“That super-highway was ridges and troughs — high spots and low spots — and in the low spots is where we find the low pressure, and in the high spots is where we find that more stable pattern is. And that stable pattern has set up across the West Coast of the United States (for) a long time during the winter. And that kept us fairly warm,” Snider explains.

Think of the Jet Stream like the Glenn Highway. There’s an accident. Traffic is blocked. Maybe one lane is sneaking by… but things are pretty much at a standstill. Snider Says that’s sort of the atmospheric equivalent of what the Ridge does to the Jet Stream.

“And sometimes when these patterns don’t move; these ridges and troughs kind of stay in about the same spot…. we get the same surface weather for quite some time.”

That’s the “resilient” part of the Ridiculously Resilient Ridge. Incoming weather systems, like storms, either fizzle out when they get to the ridge or the ricochet off it like plinko chips.

“But as long as that ridge is sitting across the West Coast and British Columbia and the Yukon it more or less puts up a roadblock to any incoming weather.”

So what about our friends in New England?

“On a global pattern, if you’ve got warm weather somewhere you’re going to have to have the opposite, or the cooler side of that weather feature somewhere.”

NOAA climatologist Rick Thoman says the two regions are linked. “You can pretty much take that to the bank,” he jokes.

“In the winter, if it’s significantly warmer than normal in Alaska, 9 times out of 10 it’s going to be cold in the Eastern Lower 48.”

While, scientists don’t completely understand the nuts and bolts of how the atmosphere governs surface weather, there is emerging consensus that warmer ocean temperatures, due to climate change, are contributing to changes in atmospheric powerhouses like the Jet Stream.

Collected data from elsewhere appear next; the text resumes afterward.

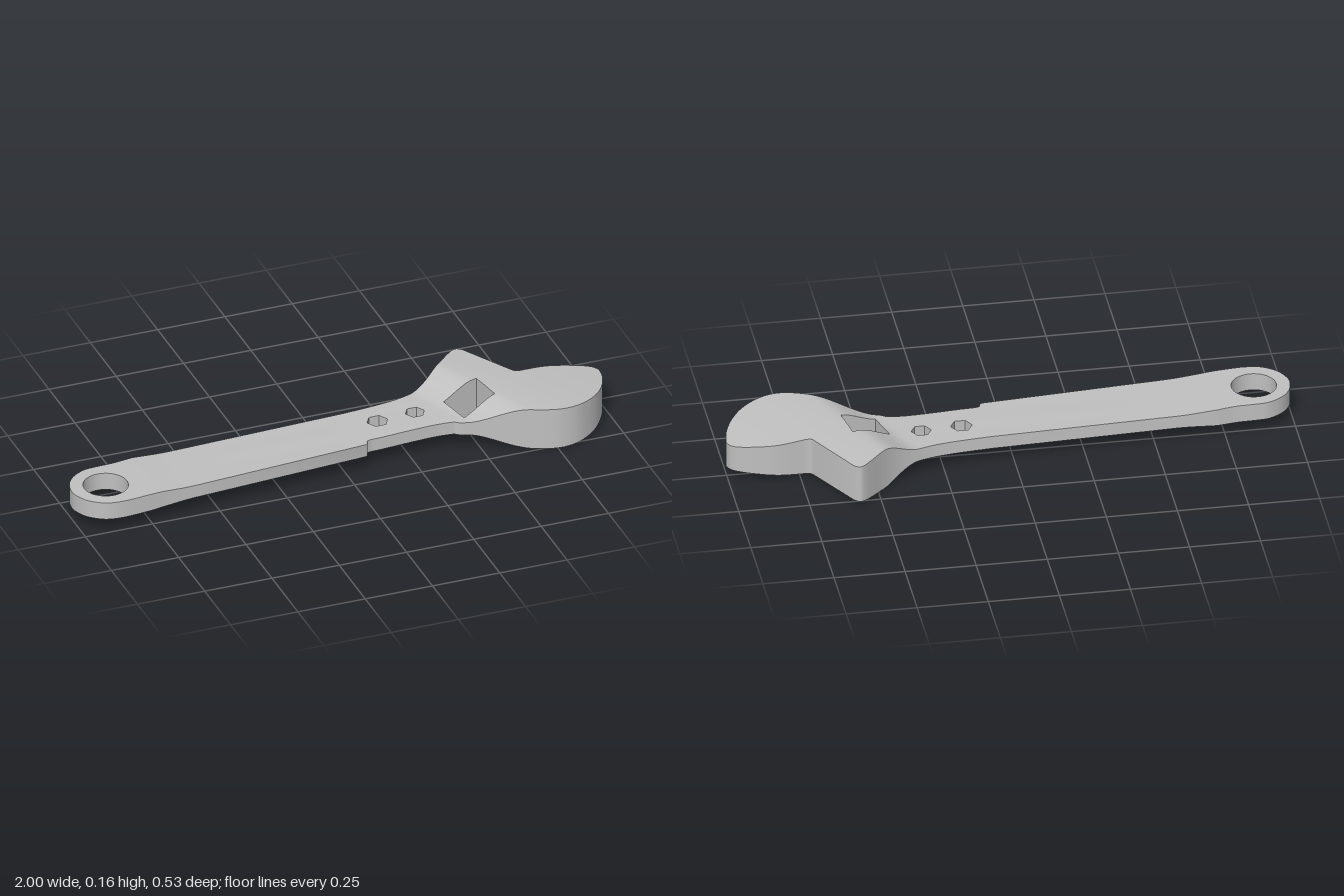
import * as THREE from 'three';
import { toCreasedNormals } from 'three/addons/utils/BufferGeometryUtils.js';

const MID = 0.0775; // height of the middle plane
const smooth = THREE.MathUtils.smoothstep;

// Directions in plan: along the handle, up the neck ramp, square to the fixed jaw
const along = (x, z) => x;
const neck = (x, z) => 0.914 * x - 0.407 * z;
const jaw = (x, z) => 0.842 * x - 0.54 * z;

// Half thickness at a plan position
function halfThickness(x, z) {
  const handle = 0.0325 - 0.0085 * smooth(x, -0.76, -0.58);
  const head = 0.0775 - 0.139 * Math.max(0, jaw(x, z) - 0.48) ** 1.5;
  return handle + (head - handle) * smooth(neck(x, z), 0.35, 0.515);
}

// Split triangles along the vertical plane where f(x, z) = c
function slice(triangles, f, c) {
  const out = [];
  for (const tri of triangles) {
    const d = tri.map((p) => f(p.x, p.z) - c);
    if (d.every((v) => v >= -1e-6) || d.every((v) => v <= 1e-6)) {
      out.push(tri);
      continue;
    }
    const sides = [[], []];
    for (let i = 0; i < 3; i++) {
      const j = (i + 1) % 3;
      if (d[i] >= -1e-6) sides[0].push(tri[i]);
      if (d[i] <= 1e-6) sides[1].push(tri[i]);
      if (Math.abs(d[i]) > 1e-6 && Math.abs(d[j]) > 1e-6 && d[i] * d[j] < 0) {
        // interpolate from the positive end so neighbours agree
        const [a, b, da, db] = d[i] > 0 ? [tri[i], tri[j], d[i], d[j]] : [tri[j], tri[i], d[j], d[i]];
        const p = a.clone().lerp(b, da / (da - db));
        sides[0].push(p);
        sides[1].push(p);
      }
    }
    for (const s of sides) {
      for (let k = 1; k + 1 < s.length; k++) out.push([s[0], s[k], s[k + 1]]);
    }
  }
  return out;
}

// Plan points are [x, z]
const vec = ([x, z]) => new THREE.Vector2(x, -z);

// Holes wind against the outline so their walls face inwards
function polygonHole(points) {
  return new THREE.Path(points.map(vec));
}

function roundHole(x, z, r, sides) {
  return polygonHole(Array.from({ length: sides }, (_, i) => {
    const a = (i / sides) * Math.PI * 2;
    return [x + r * Math.cos(a), z - r * Math.sin(a)];
  }));
}

function wrenchShape() {
  const s = new THREE.Shape();
  const spline = (pts) => s.splineThru(pts.map(vec));
  const line = (x, z) => s.lineTo(x, -z);
  s.moveTo(-0.72, 0.028);
  // back edge of the handle and the fixed jaw
  line(0.08, -0.063);
  spline([[0.2, -0.074], [0.3, -0.091], [0.4, -0.128], [0.47, -0.176], [0.53, -0.235], [0.558, -0.26],
    [0.577, -0.267], [0.595, -0.255]]);
  // mouth
  line(0.702, -0.064);
  spline([[0.712, -0.052], [0.73, -0.049]]);
  // rounded lower jaw
  spline([[0.83, -0.059], [0.92, -0.043], [0.98, -0.02], [1, 0.01]]);
  spline([[0.99, 0.07], [0.96, 0.14], [0.91, 0.205], [0.84, 0.252], [0.77, 0.266], [0.7, 0.25],
    [0.62, 0.214], [0.53, 0.178], [0.43, 0.143]]);
  // front edge with the small step
  line(0.415, 0.131);
  spline([[0.35, 0.126], [0.25, 0.131], [0.15, 0.139], [0.105, 0.141]]);
  spline([[0.087, 0.146], [0.082, 0.162], [0.072, 0.168]]);
  line(-0.7, 0.228);
  // rounded hanging end
  spline([[-0.78, 0.238], [-0.86, 0.244], [-0.92, 0.234], [-0.97, 0.197], [-0.995, 0.15], [-1, 0.115],
    [-0.99, 0.068], [-0.96, 0.025], [-0.91, -0.006], [-0.86, -0.013], [-0.79, -0.016], [-0.72, -0.028]]);
  s.holes.push(
    roundHole(-0.873, 0.115, 0.079, 40),
    roundHole(0.17, 0.028, 0.038, 6),
    roundHole(0.313, 0.018, 0.035, 6),
    polygonHole([[0.457, 0.118], [0.585, 0.082], [0.563, -0.038], [0.427, 0]]),
  );
  return s;
}

function bodyGeometry() {
  const flat = new THREE.ExtrudeGeometry(wrenchShape(), { depth: 1, bevelEnabled: false, curveSegments: 4 });
  flat.rotateX(-Math.PI / 2);
  const pos = flat.attributes.position;
  let triangles = [];
  for (let i = 0; i < pos.count; i += 3) {
    triangles.push([0, 1, 2].map((k) => new THREE.Vector3().fromBufferAttribute(pos, i + k)));
  }
  // add cuts wherever the thickness changes
  const cuts = [[along, -0.76, -0.58, 6], [neck, 0.35, 0.515, 12], [jaw, 0.48, 0.83, 10]];
  for (const [f, from, to, n] of cuts) {
    for (let i = 0; i <= n; i++) triangles = slice(triangles, f, from + ((to - from) * i) / n);
  }
  const points = triangles.flat().map((p) =>
    new THREE.Vector3(p.x, MID + (p.y * 2 - 1) * halfThickness(p.x, p.z), p.z));
  return toCreasedNormals(new THREE.BufferGeometry().setFromPoints(points), 0.5);
}

export function createModel() {
  const steel = new THREE.MeshStandardMaterial({ color: 0xc0c0c0 });
  steel.name = 'steel grey';
  const body = new THREE.Mesh(bodyGeometry(), steel);
  body.name = 'wrenchBody';
  const group = new THREE.Group();
  group.name = 'adjustableWrench';
  group.add(body);
  return group;
}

Down on the ground, that means there’s likely more weird weather in the forecast.